Inventory objects are zoomed during mouse contact. An additional text description of the sometimes strange items would have been helpful. The use of objects is however very easy: If the cursor takes the shape of a tool, one must only click on an object and it is used or put back automatically, if it does not fit. If you are a fan of the try&error method, you'll get ahead fast at least with the object-oriented puzzles in Dark Fall 2.
The second big puzzle category, code puzzles, is however not a very good application area for this method without a little thinking and combining. By the way one should put out a few sheets of paper and a pen, there will be a lot to note and draw. Without notes nothing goes.
The players should prepare for a long game because of the large game environment and little linearity. They won't master it in less than 20 hours. You will rarely really be stuck since you have freedom of moving nearly everywhere, to look for another task. The tasks develop from the complex story and are not difficult for itself. More tricky is to rout the puzzles, spots, objects. The puzzles are logical and comprehensible, there are neither action nor dexterity elements, no time-dependent puzzles and also no labyrinth.
After the problem-free installation you arrive at the main menu of Lights Out. Unfortunately this was the end of my flag pole - playing was not possible and an Macromedia error message returned me to Windows. It then turned out that Dark Fall 2 can only be started in Windows98-compatibility-mode what appears to be quite strange for new a game. Beyond that no technical problems came up.
The exciting story is very sophisticated and told very detailed through many documents. Exact background search was done about lighthouses, fishing up to Cornish history. A perfect Christmas gift for fans of scary stories, who like to roam across apparently lonely scenes in ego mode. Even if the surprise effect of the newcomer is gone, Dark Fall 2 is again an extremely exciting adventure game with astonishing twists and turns.
Rating: 79 %
Adventure-Archiv rating system:
- 80% - 100% excellent game, very recommendable
- 70% - 79% good game, recommendable
- 60% - 69% satisfactory, restricted recommendable
- 50% - 59% sufficient (not very recommendable)
- 40% - 49% rather deficient (not to be recommended - for hardcore-adventure-freaks and collectors only)
- 0% - 39% worst (don't put your fingers on it)
Minimal system requirements:
- Windows 98/ME/2000/XP
- Pentium III 450 MHz+
- 128 MB RAM
- 24x CD-ROM- or DVD-drive
- SVGA-graphic card (32 bit colour, 800 x 600)

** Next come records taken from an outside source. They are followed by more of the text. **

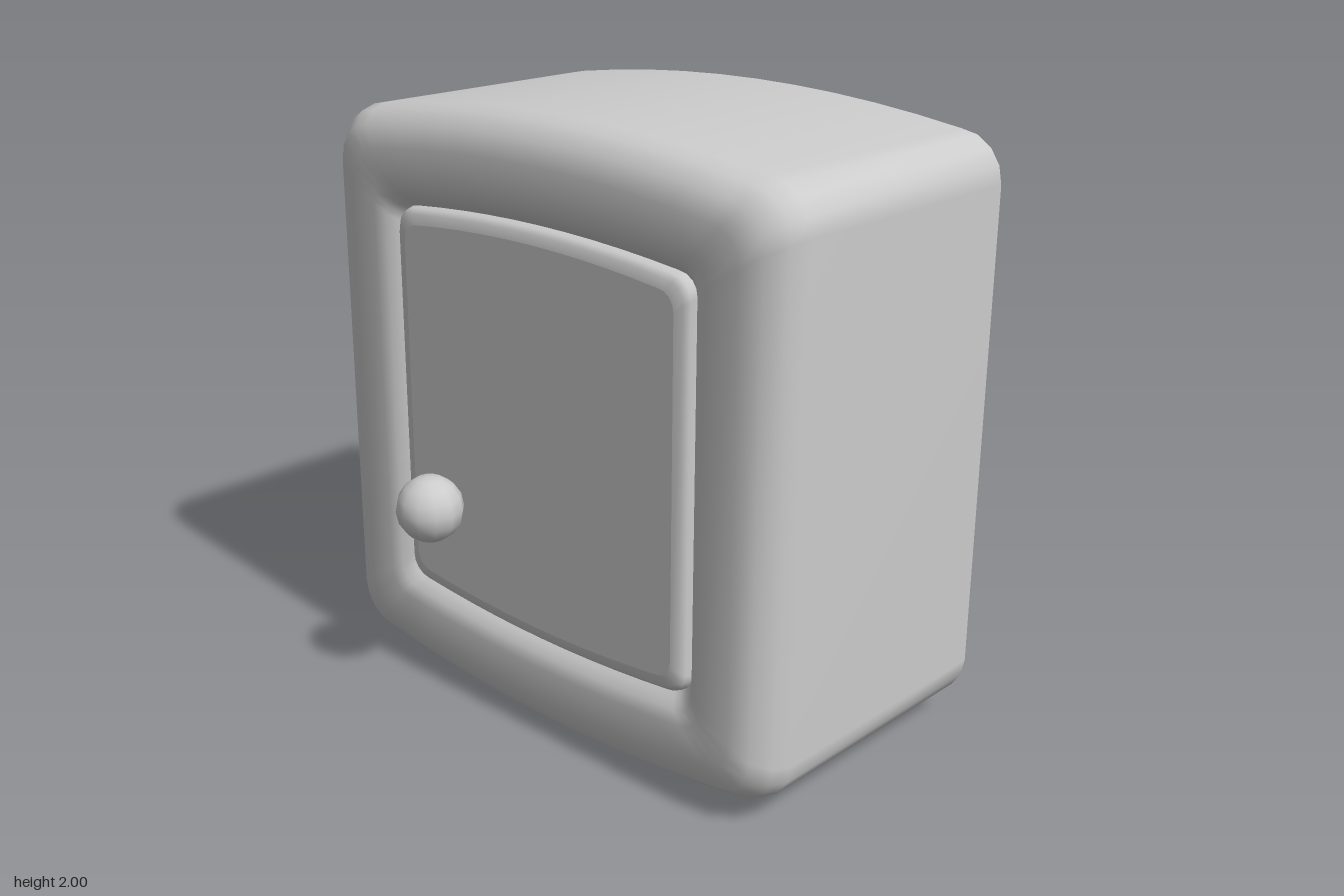
import * as THREE from 'three';

const material = new THREE.MeshStandardMaterial({ color: 0xcccccc });
const CENTER_Y = 1;

// Rounded rectangle with bowed top and bottom, counter-clockwise from the front.
// w, h: half sizes; bow: rise of the top edge; r: corner radius
function outline(w, h, bow, r) {
  const quarter = [];
  const corner = 4, arch = 5;
  for (let i = 0; i <= corner; i++) {
    const a = (i / corner) * Math.PI / 2;
    quarter.push([w - r + r * Math.cos(a), h - bow - r + r * Math.sin(a)]);
  }
  for (let i = 1; i <= arch; i++) {
    const t = 1 - i / arch;
    quarter.push([(w - r) * t, h - bow * t * t]);
  }
  const mirrored = quarter.slice(0, -1).reverse().map(([x, y]) => [-x, y]);
  const top = [...quarter, ...mirrored];
  const bottom = top.map(([x, y]) => [-x, -y]);
  return [...top, ...bottom].map(([x, y]) => new THREE.Vector2(x, y + CENTER_Y));
}

// Smooth skin through outlines given as [w, h, bow, r, z]
function loft(rings) {
  const positions = [], index = [];
  let n = 0;
  for (const [w, h, bow, r, z] of rings) {
    const points = outline(w, h, bow, r);
    n = points.length;
    for (const p of points) positions.push(p.x, p.y, z);
  }
  for (let k = 0; k < rings.length - 1; k++) {
    for (let i = 0; i < n; i++) {
      const a = k * n + i, b = k * n + (i + 1) % n;
      index.push(a, b, a + n, b, b + n, a + n);
    }
  }
  const geometry = new THREE.BufferGeometry();
  geometry.setAttribute('position', new THREE.Float32BufferAttribute(positions, 3));
  geometry.setIndex(index);
  geometry.computeVertexNormals();
  return geometry;
}

// Flat face closing an outline
function cap([w, h, bow, r, z], facingBack) {
  const geometry = new THREE.ShapeGeometry(new THREE.Shape(outline(w, h, bow, r)));
  if (facingBack) geometry.rotateY(Math.PI);
  return geometry.translate(0, 0, z);
}

export function createModel() {
  const group = new THREE.Group();
  const add = (name, geometry) => {
    const mesh = new THREE.Mesh(geometry, material);
    mesh.name = name;
    group.add(mesh);
    return mesh;
  };

  // Casing: straight walls, rounded front edge, frame face and inner lip
  const casing = [
    [0.95, 1.0, 0.06, 0.15, -0.62],
    [0.95, 1.0, 0.06, 0.15, 0.29],
    [0.935, 0.985, 0.06, 0.145, 0.35],
    [0.89, 0.94, 0.055, 0.13, 0.405],
    [0.82, 0.87, 0.05, 0.11, 0.425],
    [0.71, 0.76, 0.035, 0.08, 0.425],
    [0.67, 0.72, 0.03, 0.075, 0.41],
    [0.645, 0.695, 0.03, 0.07, 0.385],
    [0.63, 0.68, 0.03, 0.07, 0.365],
  ];
  add('casing', loft(casing));
  add('backPanel', cap(casing[0], true));

  // Door set into the frame, with a softened rim
  const door = [
    [0.63, 0.68, 0.03, 0.07, 0.365],
    [0.625, 0.675, 0.03, 0.07, 0.39],
    [0.61, 0.66, 0.03, 0.065, 0.405],
    [0.58, 0.63, 0.03, 0.06, 0.41],
  ];
  add('doorRim', loft(door));
  add('doorPanel', cap(door[door.length - 1], false));

  // Round knob resting on the door
  add('knob', new THREE.SphereGeometry(0.112, 12, 8)).position.set(-0.38, 0.705, 0.515);

  return group;
}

- DirectX9-compatible sound card
- Mouse, speakers, keyboard
- Windows XP
- P IV 1,6 GHz
- 512 MB RAM
- 16x DVD-ROM (Ultima Artec)
- nVidia GeForce 2MX400 64 MB graphic card
- Soundcard DirectX-compatible
Click to magnify